Aim of the exercise: Drop every image, then reproduce the data exactly as given.

Supplied records:

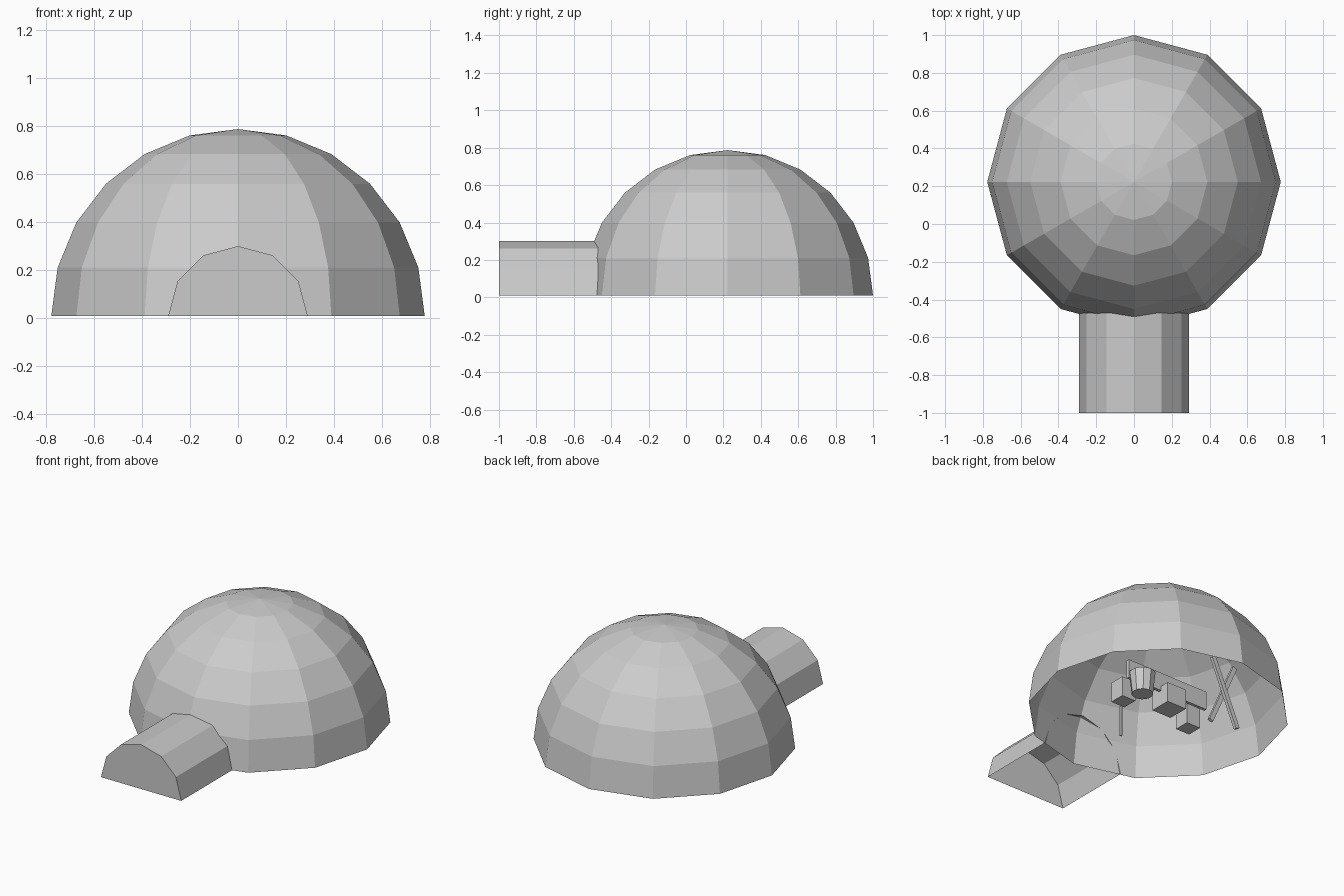
import bpy, bmesh, math
from mathutils import Matrix, Vector

if "Cube" in bpy.data.objects:
    bpy.data.objects.remove(bpy.data.objects["Cube"])

snow = bpy.data.materials.new("pale_grey")
snow.diffuse_color = (0.6, 0.6, 0.6, 1)
snow.use_nodes = True
snow.node_tree.nodes["Principled BSDF"].inputs["Base Color"].default_value = snow.diffuse_color
BASE = 0.01


def finish(name, bm):
    me = bpy.data.meshes.new(name)
    bm.to_mesh(me)
    bm.free()
    me.materials.append(snow)
    ob = bpy.data.objects.new(name, me)
    bpy.context.collection.objects.link(ob)
    return ob


def box(name, center, size, turn=0.0):
    """Box turned about the y axis."""
    bm = bmesh.new()
    bmesh.ops.create_cube(bm, size=1)
    m = (Matrix.Translation(center) @ Matrix.Rotation(turn, 4, 'Y')
         @ Matrix.Diagonal((*size, 1)))
    bmesh.ops.transform(bm, matrix=m, verts=bm.verts)
    return finish(name, bm)


# Dome: upper half of a twelve-sided sphere, open below
bm = bmesh.new()
bmesh.ops.create_uvsphere(bm, u_segments=12, v_segments=12, radius=0.777)
bmesh.ops.delete(bm, geom=[v for v in bm.verts if v.co.z < -0.01], context='VERTS')
bmesh.ops.translate(bm, vec=(0, 0.223, BASE), verts=bm.verts)
finish("dome", bm)

# Entrance tunnel: arch shell with a closed front, poking slightly through the dome
bm = bmesh.new()
arch = [(0.29 * math.cos(i * math.pi / 6), BASE + 0.29 * math.sin(i * math.pi / 6))
        for i in range(7)]
front = [bm.verts.new((x, -1, z)) for x, z in arch]
back = [bm.verts.new((x, -0.47, z)) for x, z in arch]
for i in range(6):
    bm.faces.new((front[i], back[i], back[i + 1], front[i + 1]))
bm.faces.new(front[::-1])
bmesh.ops.recalc_face_normals(bm, faces=bm.faces)
finish("entrance_tunnel", bm)

# Bench inside: back board and two blocks
box("bench_back", (0, 0.30, 0.17), (0.6, 0.02, 0.12))
for side, label in ((1, "right"), (-1, "left")):
    box("bench_block_" + label, (side * 0.25, 0.2, 0.075), (0.1, 0.1, 0.13))
box("crate", (-0.02, 0.3, 0.075), (0.14, 0.14, 0.13))

# Bucket
bm = bmesh.new()
bmesh.ops.create_cone(bm, cap_ends=True, segments=10, radius1=0.065, radius2=0.08, depth=0.14)
bmesh.ops.translate(bm, vec=(0.22, 0.34, 0.08), verts=bm.verts)
finish("bucket", bm)

# Crossed skis
for side in (1, -1):
    box("ski_1" if side > 0 else "ski_2", (-0.39, 0.36 + side * 0.012, 0.23),
        (0.03, 0.02, 0.46), side * math.atan2(0.2, 0.46))

# Thin upright stick
box("stick", (0, -0.12, 0.11), (0.012, 0.012, 0.2))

Answer for this exercise:
import bpy, bmesh, math
from mathutils import Matrix, Vector

if "Cube" in bpy.data.objects:
    bpy.data.objects.remove(bpy.data.objects["Cube"])

snow = bpy.data.materials.new("pale_grey")
snow.diffuse_color = (0.6, 0.6, 0.6, 1)
snow.use_nodes = True
snow.node_tree.nodes["Principled BSDF"].inputs["Base Color"].default_value = snow.diffuse_color
BASE = 0.01


def finish(name, bm):
    me = bpy.data.meshes.new(name)
    bm.to_mesh(me)
    bm.free()
    me.materials.append(snow)
    ob = bpy.data.objects.new(name, me)
    bpy.context.collection.objects.link(ob)
    return ob


def box(name, center, size, turn=0.0):
    """Box turned about the y axis."""
    bm = bmesh.new()
    bmesh.ops.create_cube(bm, size=1)
    m = (Matrix.Translation(center) @ Matrix.Rotation(turn, 4, 'Y')
         @ Matrix.Diagonal((*size, 1)))
    bmesh.ops.transform(bm, matrix=m, verts=bm.verts)
    return finish(name, bm)


# Dome: upper half of a twelve-sided sphere, open below
bm = bmesh.new()
bmesh.ops.create_uvsphere(bm, u_segments=12, v_segments=12, radius=0.777)
bmesh.ops.delete(bm, geom=[v for v in bm.verts if v.co.z < -0.01], context='VERTS')
bmesh.ops.translate(bm, vec=(0, 0.223, BASE), verts=bm.verts)
finish("dome", bm)

# Entrance tunnel: arch shell with a closed front, poking slightly through the dome
bm = bmesh.new()
arch = [(0.29 * math.cos(i * math.pi / 6), BASE + 0.29 * math.sin(i * math.pi / 6))
        for i in range(7)]
front = [bm.verts.new((x, -1, z)) for x, z in arch]
back = [bm.verts.new((x, -0.47, z)) for x, z in arch]
for i in range(6):
    bm.faces.new((front[i], back[i], back[i + 1], front[i + 1]))
bm.faces.new(front[::-1])
bmesh.ops.recalc_face_normals(bm, faces=bm.faces)
finish("entrance_tunnel", bm)

# Bench inside: back board and two blocks
box("bench_back", (0, 0.30, 0.17), (0.6, 0.02, 0.12))
for side, label in ((1, "right"), (-1, "left")):
    box("bench_block_" + label, (side * 0.25, 0.2, 0.075), (0.1, 0.1, 0.13))
box("crate", (-0.02, 0.3, 0.075), (0.14, 0.14, 0.13))

# Bucket
bm = bmesh.new()
bmesh.ops.create_cone(bm, cap_ends=True, segments=10, radius1=0.065, radius2=0.08, depth=0.14)
bmesh.ops.translate(bm, vec=(0.22, 0.34, 0.08), verts=bm.verts)
finish("bucket", bm)

# Crossed skis
for side in (1, -1):
    box("ski_1" if side > 0 else "ski_2", (-0.39, 0.36 + side * 0.012, 0.23),
        (0.03, 0.02, 0.46), side * math.atan2(0.2, 0.46))

# Thin upright stick
box("stick", (0, -0.12, 0.11), (0.012, 0.012, 0.2))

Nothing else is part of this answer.